ASSIGNMENT
In the listing below, every line with the word "side" needs to be copied.

INFORMATION PROVIDED

--- --- ---

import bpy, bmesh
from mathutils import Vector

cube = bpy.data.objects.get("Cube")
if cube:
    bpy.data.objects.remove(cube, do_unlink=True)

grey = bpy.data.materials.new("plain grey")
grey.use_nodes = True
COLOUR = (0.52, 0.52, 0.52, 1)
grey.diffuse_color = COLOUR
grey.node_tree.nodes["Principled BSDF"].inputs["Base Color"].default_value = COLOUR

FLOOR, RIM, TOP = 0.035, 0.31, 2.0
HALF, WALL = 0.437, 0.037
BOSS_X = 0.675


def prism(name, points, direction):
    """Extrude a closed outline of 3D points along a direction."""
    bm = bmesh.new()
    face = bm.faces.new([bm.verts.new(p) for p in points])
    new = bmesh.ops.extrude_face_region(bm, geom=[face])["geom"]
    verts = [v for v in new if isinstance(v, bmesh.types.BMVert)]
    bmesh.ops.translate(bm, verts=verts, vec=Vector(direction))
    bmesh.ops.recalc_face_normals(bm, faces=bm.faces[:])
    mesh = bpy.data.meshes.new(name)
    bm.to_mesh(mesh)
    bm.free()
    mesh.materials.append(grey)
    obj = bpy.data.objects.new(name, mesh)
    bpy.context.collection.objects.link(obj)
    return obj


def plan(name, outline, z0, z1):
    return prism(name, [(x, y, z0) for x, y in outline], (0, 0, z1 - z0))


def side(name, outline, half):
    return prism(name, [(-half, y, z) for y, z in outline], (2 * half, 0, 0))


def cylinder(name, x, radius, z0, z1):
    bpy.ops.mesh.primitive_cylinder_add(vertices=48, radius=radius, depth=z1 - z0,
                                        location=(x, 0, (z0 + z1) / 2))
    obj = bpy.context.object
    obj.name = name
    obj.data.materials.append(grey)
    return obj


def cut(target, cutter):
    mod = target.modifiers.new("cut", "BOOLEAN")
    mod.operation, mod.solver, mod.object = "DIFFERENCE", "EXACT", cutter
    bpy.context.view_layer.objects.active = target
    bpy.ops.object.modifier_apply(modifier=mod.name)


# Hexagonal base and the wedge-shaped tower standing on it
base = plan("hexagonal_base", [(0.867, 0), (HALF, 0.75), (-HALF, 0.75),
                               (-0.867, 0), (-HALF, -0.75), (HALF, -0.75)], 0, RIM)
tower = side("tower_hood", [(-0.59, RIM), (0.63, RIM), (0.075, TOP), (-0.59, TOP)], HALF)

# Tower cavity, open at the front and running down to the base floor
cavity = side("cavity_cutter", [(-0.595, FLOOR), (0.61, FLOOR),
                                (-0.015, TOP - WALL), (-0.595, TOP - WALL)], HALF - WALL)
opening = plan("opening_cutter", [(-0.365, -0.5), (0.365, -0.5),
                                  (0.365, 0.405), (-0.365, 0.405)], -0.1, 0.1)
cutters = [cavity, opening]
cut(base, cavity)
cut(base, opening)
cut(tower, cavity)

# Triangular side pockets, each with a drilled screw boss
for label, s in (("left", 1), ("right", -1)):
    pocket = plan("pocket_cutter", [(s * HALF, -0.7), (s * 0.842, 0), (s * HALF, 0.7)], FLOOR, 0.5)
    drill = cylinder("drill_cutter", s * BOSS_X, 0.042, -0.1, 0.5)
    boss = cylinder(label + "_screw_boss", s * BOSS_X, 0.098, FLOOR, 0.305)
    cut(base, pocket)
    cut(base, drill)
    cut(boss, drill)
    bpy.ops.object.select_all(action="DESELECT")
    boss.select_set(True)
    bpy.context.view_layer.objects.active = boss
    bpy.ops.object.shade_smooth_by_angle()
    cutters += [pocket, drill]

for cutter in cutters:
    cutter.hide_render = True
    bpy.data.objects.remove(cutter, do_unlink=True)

--- --- ---

EXERCISE RESULT
def side(name, outline, half):
tower = side("tower_hood", [(-0.59, RIM), (0.63, RIM), (0.075, TOP), (-0.59, TOP)], HALF)
cavity = side("cavity_cutter", [(-0.595, FLOOR), (0.61, FLOOR),
# Triangular side pockets, each with a drilled screw boss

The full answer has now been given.